Houston TX: Sundays, 10 a.m. Magdalene Community, Rothko Chapel; Mondays at Noon, Christian feminist theology study group ; 1st &3rd Fridays at Noon, Group studying Gospel of Mary, Brigid's Place, Christ Church Cathedral.
Irvine CA: Sunday Services: 1st Service at 9:30 a.m. inward, meditative; 2nd service at 11 a.m., dancing, drumming, singing; see dates for guest speakers.
Goddess Temple of Orange County,
Portland OR: Rituals at new and full moons, quarters and cross-quarters.
Full Circle Temple , Tuesdays-Sundays 10 a.m.-10 p.m. "Open to all self-identified women and girls."
Rockville MD: night before new moon,
Dark Moon Book Group, Spiral Heart (Reclaiming).
San Francisco CA: Wednesdays,
Christian Goddess Rosary, Ebenezer Lutheran Church; 1st Fridays, evenings at various locations, Woman's Spirituality group.
San Francisco CA: New Moon and Full Moon observances,
Maa Batakali Cultural Mission.
West Concord MA: 1st Monday, 7-9 p.m.
Women's Circles; other ongoing groups include Demeter & Persephone's Circle for mothers and daughters; Council of Mother Bears; Menopause As Spiritual Journey; Menarche, for mothers and Daughter, at Women's Well.

We'll be happy to add your Goddess and spiritual feminist events (and those you know about that are open to the public) no matter where in the world they are.
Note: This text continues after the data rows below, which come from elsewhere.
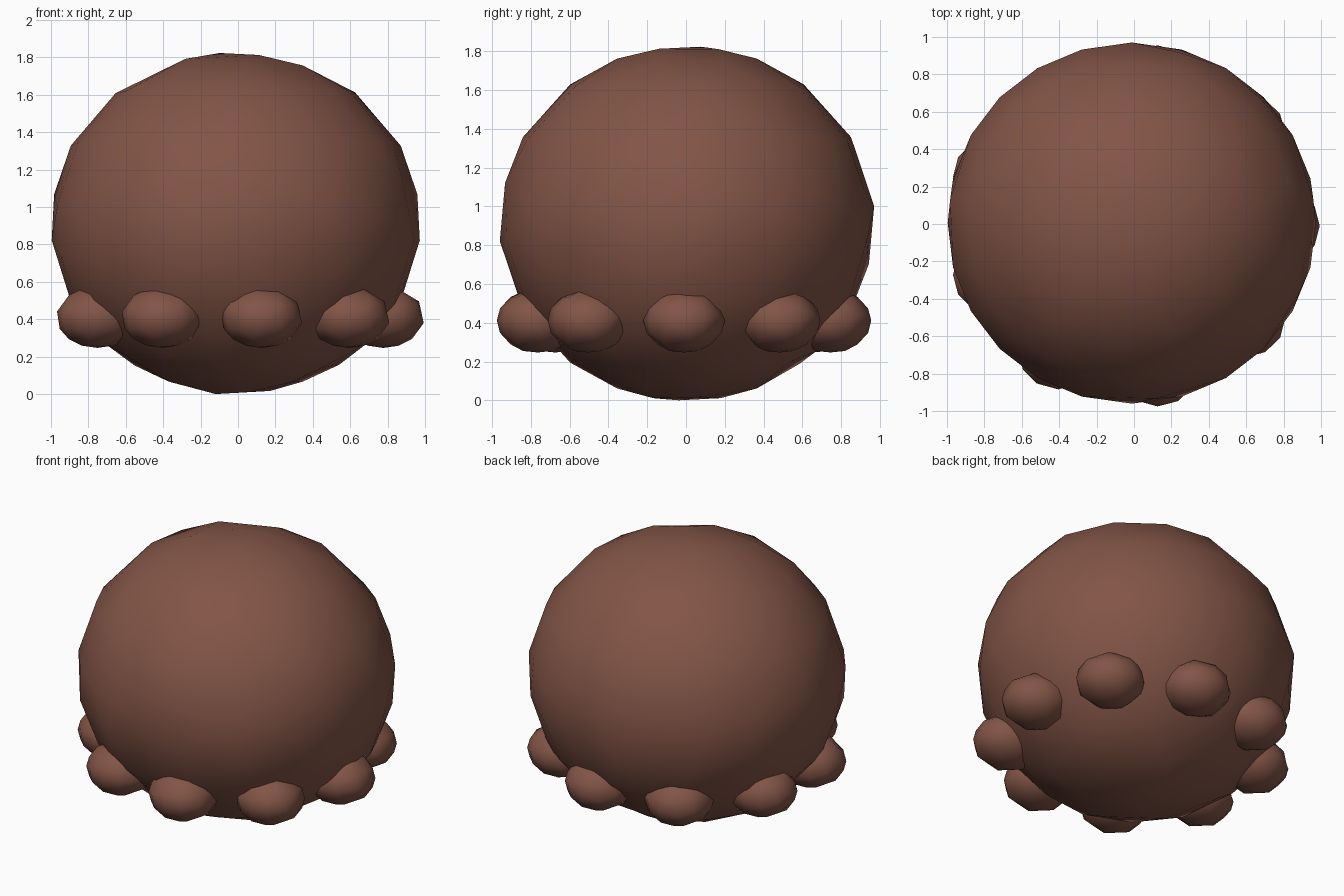
import bpy
from math import cos, sin, radians

if "Cube" in bpy.data.objects:
    bpy.data.objects.remove(bpy.data.objects["Cube"])

brown = bpy.data.materials.new("brown")
brown.diffuse_color = (0.225, 0.09, 0.062, 1)
brown.use_nodes = True
brown.node_tree.nodes["Principled BSDF"].inputs["Base Color"].default_value = brown.diffuse_color


def blob(name, loc, scale, segs, rings, ratio):
    """Smooth-shaded ellipsoid with its facet count reduced."""
    bpy.ops.mesh.primitive_uv_sphere_add(segments=segs, ring_count=rings, radius=1)
    ob = bpy.context.object
    ob.name = name
    ob.scale = scale
    bpy.ops.object.transform_apply(location=False, rotation=False, scale=True)
    ob.location = loc
    dec = ob.modifiers.new("reduce", 'DECIMATE')
    dec.ratio = ratio
    bpy.ops.object.modifier_apply(modifier=dec.name)
    bpy.ops.object.shade_smooth()
    ob.data.materials.append(brown)
    return ob


# Large rounded body resting on the ground
blob("body", (-0.012, 0.005, 0.912), (0.986, 0.964, 0.912), 24, 16, 0.37)

# Ring of nine small feet around the lower body
for i in range(9):
    a = radians(40 * i)
    blob(f"foot_{i + 1}", (-0.011 + 0.788 * cos(a), -0.01 + 0.767 * sin(a), 0.411),
         (0.218, 0.21, 0.164), 12, 8, 0.6)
Leave a comment with your event, giving: Name of event, sponsoring organization (if any), town, date, time (if known), and, required: url of website where person can get more info. (Do NOT give street addresses, phone numbers or email addresses. People should go to the website to get that info.) We plan to publish an Events Coil every month.